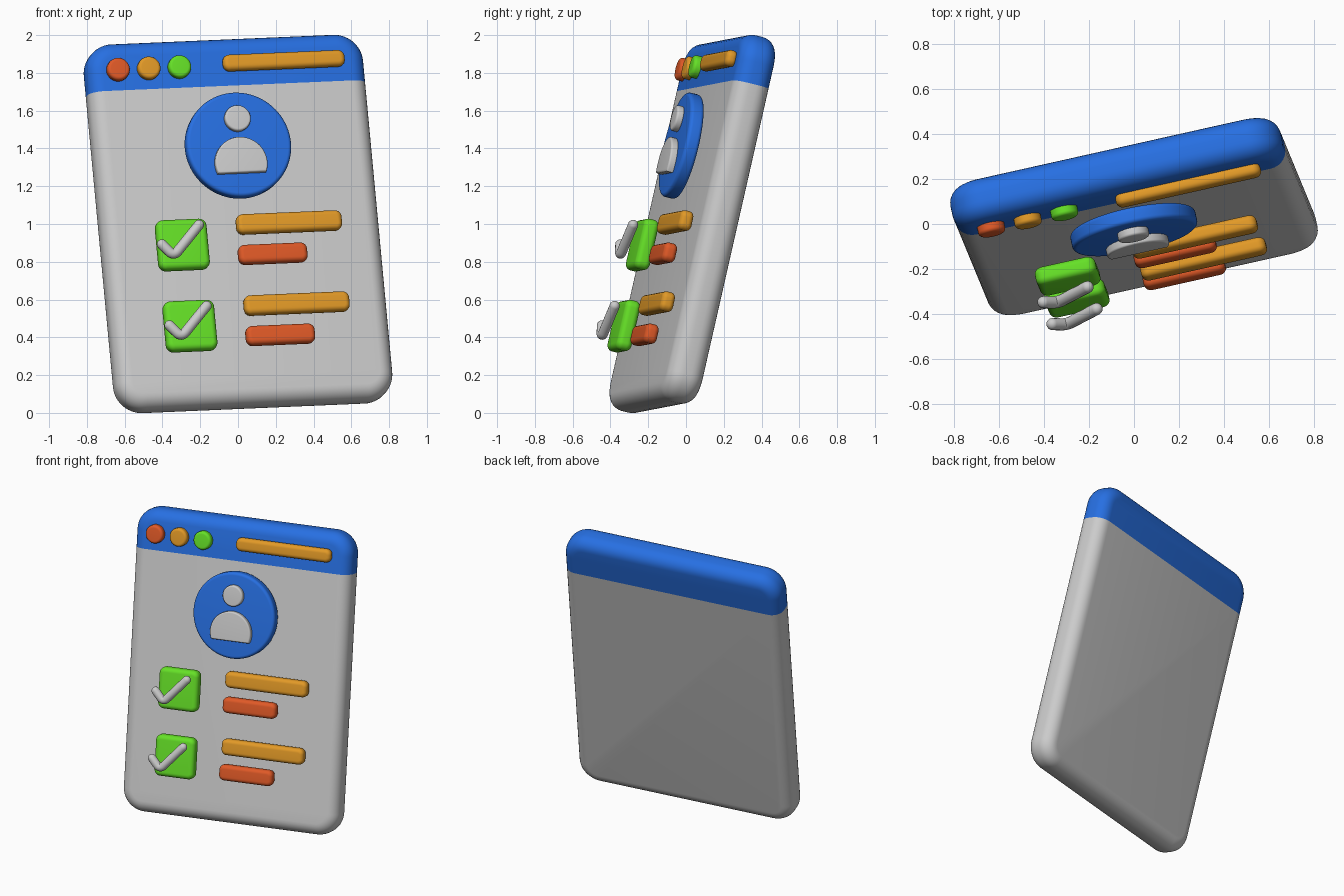
import bpy, bmesh, math
from mathutils import Matrix, Vector

if "Cube" in bpy.data.objects:
    bpy.data.objects.remove(bpy.data.objects["Cube"])

# Tilted frame of the panel: local x = right, y = up, z = out of the front
U = Vector((0.9752, 0.218, 0.042)).normalized()
V = Vector((-0.1, 0.2184, 0.9708))
V = (V - U * V.dot(U)).normalized()
N = U.cross(V)
FRAME = Matrix.Translation((0, 0.033, 1.0)) @ Matrix((U, V, N)).transposed().to_4x4()


def material(name, color):
    m = bpy.data.materials.new(name)
    m.diffuse_color = (*color, 1)
    m.use_nodes = True
    m.node_tree.nodes["Principled BSDF"].inputs["Base Color"].default_value = m.diffuse_color
    return m


BLUE = material("blue", (0.02, 0.16, 0.76))
GREEN = material("green", (0.13, 0.75, 0.02))
ORANGE = material("orange", (0.76, 0.32, 0.02))
RED = material("red", (0.74, 0.10, 0.02))


def arc(cx, cy, r, a0, a1, n):
    return [(cx + r * math.cos(math.radians(a0 + (a1 - a0) * i / n)),
             cy + r * math.sin(math.radians(a0 + (a1 - a0) * i / n))) for i in range(n + 1)]


def rounded_rect(w, h, r, n=10):
    pts = []
    for k, (sx, sy) in enumerate(((1, 1), (-1, 1), (-1, -1), (1, -1))):
        pts += arc(sx * (w / 2 - r), sy * (h / 2 - r), r, 90 * k, 90 * k + 90, n)
    return pts


def circle(r, n=56):
    return arc(0, 0, r, 0, 360, n)[:-1]


def slab(name, outline, x, y, h0, h1, bevel, mat=None, cut=None):
    """Extrude an outline from height h0 to h1, round its rims, optionally keep one side of a cut."""
    bm = bmesh.new()
    face = bm.faces.new([bm.verts.new((px + x, py + y, h0)) for px, py in outline])
    ext = bmesh.ops.extrude_face_region(bm, geom=[face], use_keep_orig=True)
    for v in ext["geom"]:
        if isinstance(v, bmesh.types.BMVert):
            v.co.z = h1
    bmesh.ops.recalc_face_normals(bm, faces=bm.faces)
    rims = [e for e in bm.edges if abs(e.verts[0].co.z - e.verts[1].co.z) < 1e-6]
    bmesh.ops.bevel(bm, geom=rims, offset=bevel, segments=7, profile=0.5, affect='EDGES')
    if cut:
        level, keep_above = cut
        bmesh.ops.bisect_plane(bm, geom=bm.verts[:] + bm.edges[:] + bm.faces[:],
                               plane_co=(0, level, 0), plane_no=(0, 1, 0),
                               clear_inner=keep_above, clear_outer=not keep_above)
    me = bpy.data.meshes.new(name)
    bm.to_mesh(me)
    bm.free()
    ob = bpy.data.objects.new(name, me)
    bpy.context.collection.objects.link(ob)
    ob.matrix_world = FRAME
    if mat:
        me.materials.append(mat)
    bpy.ops.object.select_all(action='DESELECT')
    ob.select_set(True)
    bpy.context.view_layer.objects.active = ob
    bpy.ops.object.shade_smooth_by_angle(angle=math.radians(40))
    return ob


def tick(name, x, y, h, r=0.027):
    """Round-ended tube along a check mark."""
    a, b, c = (Vector(p) for p in ((x - 0.13, y - 0.012, h), (x - 0.072, y - 0.078, h), (x + 0.08, y + 0.085, h)))
    d0, d1 = (b - a).normalized(), (c - b).normalized()
    path = []
    steps = [math.radians(t) for t in (88, 75, 60, 45, 30, 15, 0)]
    path += [(a - d0 * r * math.sin(t), math.cos(t)) for t in steps]
    p, q = b - d0 * 0.035, b + d1 * 0.035
    for i in range(9):
        t = i / 8
        path.append((p * (1 - t) ** 2 + b * 2 * t * (1 - t) + q * t * t, 1))
    path += [(c + d1 * r * math.sin(t), math.cos(t)) for t in reversed(steps)]
    cu = bpy.data.curves.new(name, 'CURVE')
    cu.dimensions = '3D'
    cu.bevel_depth = r
    cu.bevel_resolution = 6
    cu.use_fill_caps = True
    sp = cu.splines.new('POLY')
    sp.points.add(len(path) - 1)
    for pt, (co, rad) in zip(sp.points, path):
        pt.co = (*co, 1)
        pt.radius = rad
    sp.use_smooth = True
    ob = bpy.data.objects.new(name, cu)
    bpy.context.collection.objects.link(ob)
    ob.matrix_world = FRAME


# Panel body and blue header share one rounded shape, split at a level
F = 0.099
body = rounded_rect(1.505, 1.996, 0.15, 14)
slab("panel", body, 0, 0, -F, F, 0.08, None, (0.73, False))
slab("header", body, 0, 0, -F, F, 0.08, BLUE, (0.73, True))

# Header buttons and address bar
for i, mat in enumerate((RED, ORANGE, GREEN)):
    slab(f"button_{i + 1}", circle(0.061, 40), -0.596 + 0.1665 * i, 0.84, F - 0.02, F + 0.042, 0.018, mat)
slab("address_bar", rounded_rect(0.66, 0.088, 0.036), 0.302, 0.848, F - 0.01, F + 0.05, 0.026, ORANGE)

# Portrait disc with a simple figure
slab("portrait_disc", circle(0.284, 80), 0.004, 0.39, 0.115, 0.19, 0.02, BLUE)
slab("figure_head", circle(0.07, 40), 0.003, 0.525, 0.185, 0.227, 0.012)
slab("figure_body", arc(0, 0, 0.141, -22, 202, 40), 0.0, 0.281, 0.185, 0.227, 0.010)

# Two check list rows
for i in range(2):
    y = -0.442 * i
    slab(f"check_box_{i + 1}", rounded_rect(0.275, 0.272, 0.04), -0.35, y - 0.14, 0.125, 0.207, 0.03, GREEN)
    tick(f"check_mark_{i + 1}", -0.35, y - 0.14, 0.255)
    slab(f"long_line_{i + 1}", rounded_rect(0.57, 0.106, 0.035), 0.243, y - 0.037, 0.107, 0.178, 0.026, ORANGE)
    slab(f"short_line_{i + 1}", rounded_rect(0.372, 0.104, 0.035), 0.138, y - 0.204, 0.112, 0.183, 0.026, RED)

● **What you are asked to do**
Please copy out each line of the data in which the word "objects" occurs.

● **Problem solution**
if "Cube" in bpy.data.objects:
    bpy.data.objects.remove(bpy.data.objects["Cube"])
    ob = bpy.data.objects.new(name, me)
    bpy.context.collection.objects.link(ob)
    bpy.context.view_layer.objects.active = ob
    ob = bpy.data.objects.new(name, cu)
    bpy.context.collection.objects.link(ob)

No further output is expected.